This isn’t the only scene where it’s obvious that the Nobel laureate definitely has a healthy sense of humour. When getting into the car, for example, Kandel makes jokes with the driver; when talking about his career, Kandel is permanently making jokes about himself, and throughout the whole film we hear his very distinctive, goat-like bleating but always life-affirming laughter.

Or take this moment in 1955, when young and high-flying student Eric Kandel told his puzzled professor that he wanted to find where the id, ego and superego are located in the human brain (whereupon his professor, the prominent neuroresearcher Harry Grundfest, told him to be less cocky and to accept, “if you want to understand how the brain works, my son, you have to study it one cell at a time”).

Maybe the most comical scene in the whole film, however, occurs in Brooklyn when Kandel is looking for people who can remember his father’s erstwhile toy shop and encounters an aged Afro-American, sitting around in a sleazy chair at the roadside. Surprisingly, he exhibits the same sense of humour as Kandel himself, whereupon both become entangled in a quick-witted and playful debate that should bring a smile to even the most ill-humoured viewer’s face.

Even if the film isn’t busy imparting profound knowledge, we learn a lot about the day-to-day of academic business. We learn the reasons why Kandel chose a primitive marine mollusc, Aplysia californica, to unravel the secrets of learning and memory and we become acquainted with the extremely motivated young researchers in Kandel’s laboratories with their personal research topics and thrilling results and conclusions.

It’s not for the money

Unexpectedly, these last-mentioned scenes are the most touching: when Kandel’s young staff get this dreamy, reflective expression in their eyes, explaining, “It’s not for the money.

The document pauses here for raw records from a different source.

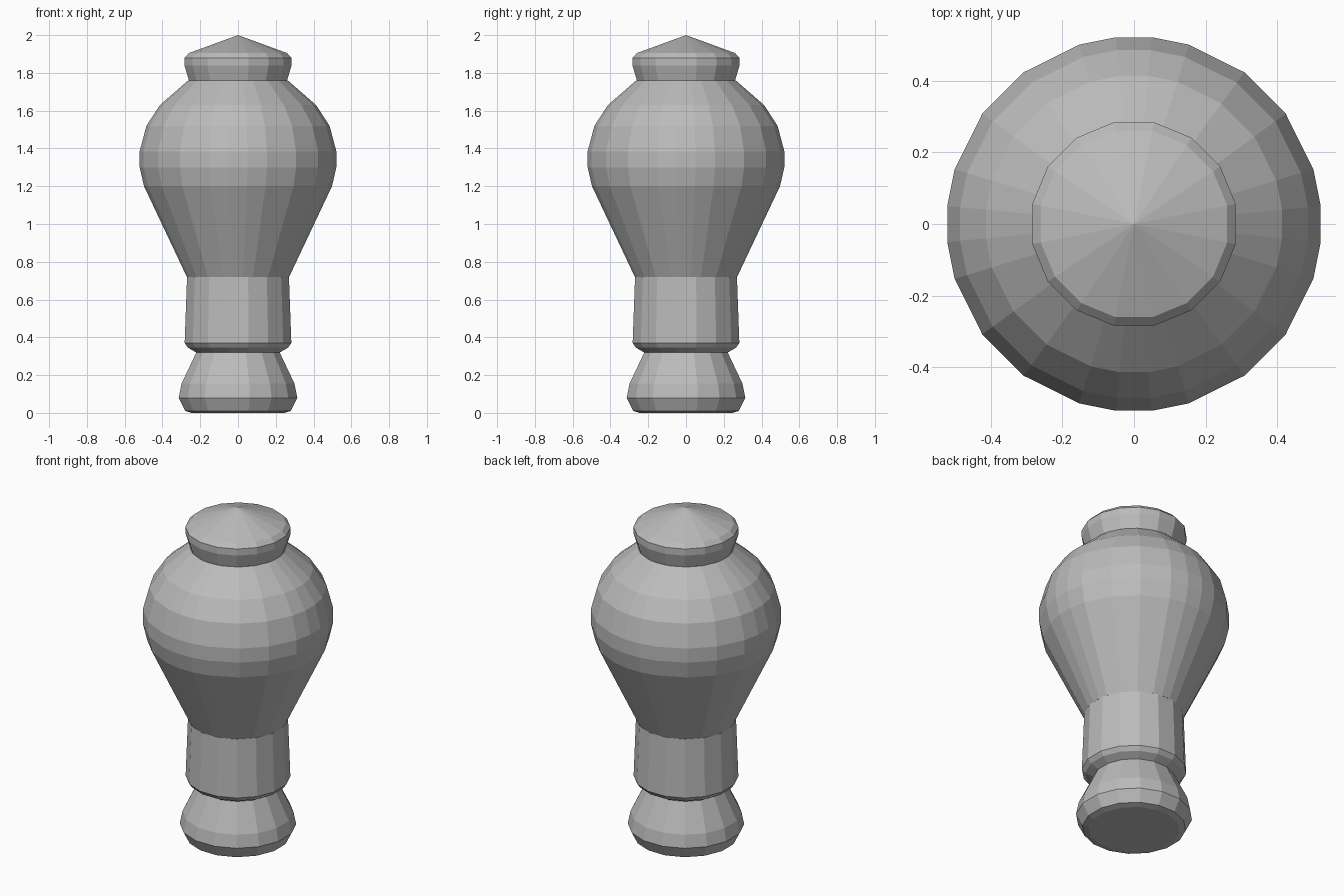
import bpy, bmesh
from math import cos, sin, radians

if "Cube" in bpy.data.objects:
    bpy.data.objects.remove(bpy.data.objects["Cube"])

# Single plain grey
grey = bpy.data.materials.new("plain_grey")
grey.use_nodes = True
colour = (0.5, 0.5, 0.5, 1)
grey.diffuse_color = colour
grey.node_tree.nodes["Principled BSDF"].inputs["Base Color"].default_value = colour

ROUND = [11.25, 33.75, 56.25, 78.75]
WIDE = [5.5, 17, 36, 54, 73, 84.5]


def faceted_part(name, profile, corners):
    """Convex flat-faced turning: profile of (radius, height), corners per quadrant."""
    bm = bmesh.new()
    for r, z in profile:
        if r == 0:
            bm.verts.new((0, 0, z))
            continue
        for quarter in range(4):
            for a in corners:
                t = radians(a + 90 * quarter)
                bm.verts.new((r * cos(t), r * sin(t), z))
    bmesh.ops.convex_hull(bm, input=bm.verts[:])
    bmesh.ops.dissolve_limit(bm, angle_limit=radians(1), verts=bm.verts[:], edges=bm.edges[:])
    bmesh.ops.recalc_face_normals(bm, faces=bm.faces[:])
    mesh = bpy.data.meshes.new(name)
    bm.to_mesh(mesh)
    bm.free()
    mesh.materials.append(grey)
    obj = bpy.data.objects.new(name, mesh)
    bpy.context.collection.objects.link(obj)
    return obj


# Rounded foot
faceted_part("foot", [(0.25, 0), (0.285, 0.01), (0.32, 0.08), (0.305, 0.155),
                      (0.225, 0.32)], ROUND)
# Straight collar above the foot
faceted_part("collar", [(0.225, 0.32), (0.27, 0.345), (0.288, 0.37), (0.275, 0.72)], ROUND)
# Bulbous body
faceted_part("body", [(0.272, 0.72), (0.5, 1.2), (0.523, 1.3), (0.523, 1.385),
                      (0.487, 1.52), (0.415, 1.63), (0.265, 1.76)], WIDE)
# Flared cap with a shallow cone on top
faceted_part("cap", [(0.265, 1.76), (0.289, 1.84), (0.289, 1.88), (0.265, 1.905),
                     (0, 2)], ROUND)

You cannot make very much money in science. You’re here because of the passion. And everywhere where passion is involved, things are going to get interesting.”

If anyone can make outsiders understand why science can be such an absorbing and appealing activity, then it’s these young brain researchers from the Center for Neurobiology and Behavior at Columbia University.

Letzte Änderungen: 26.07.2013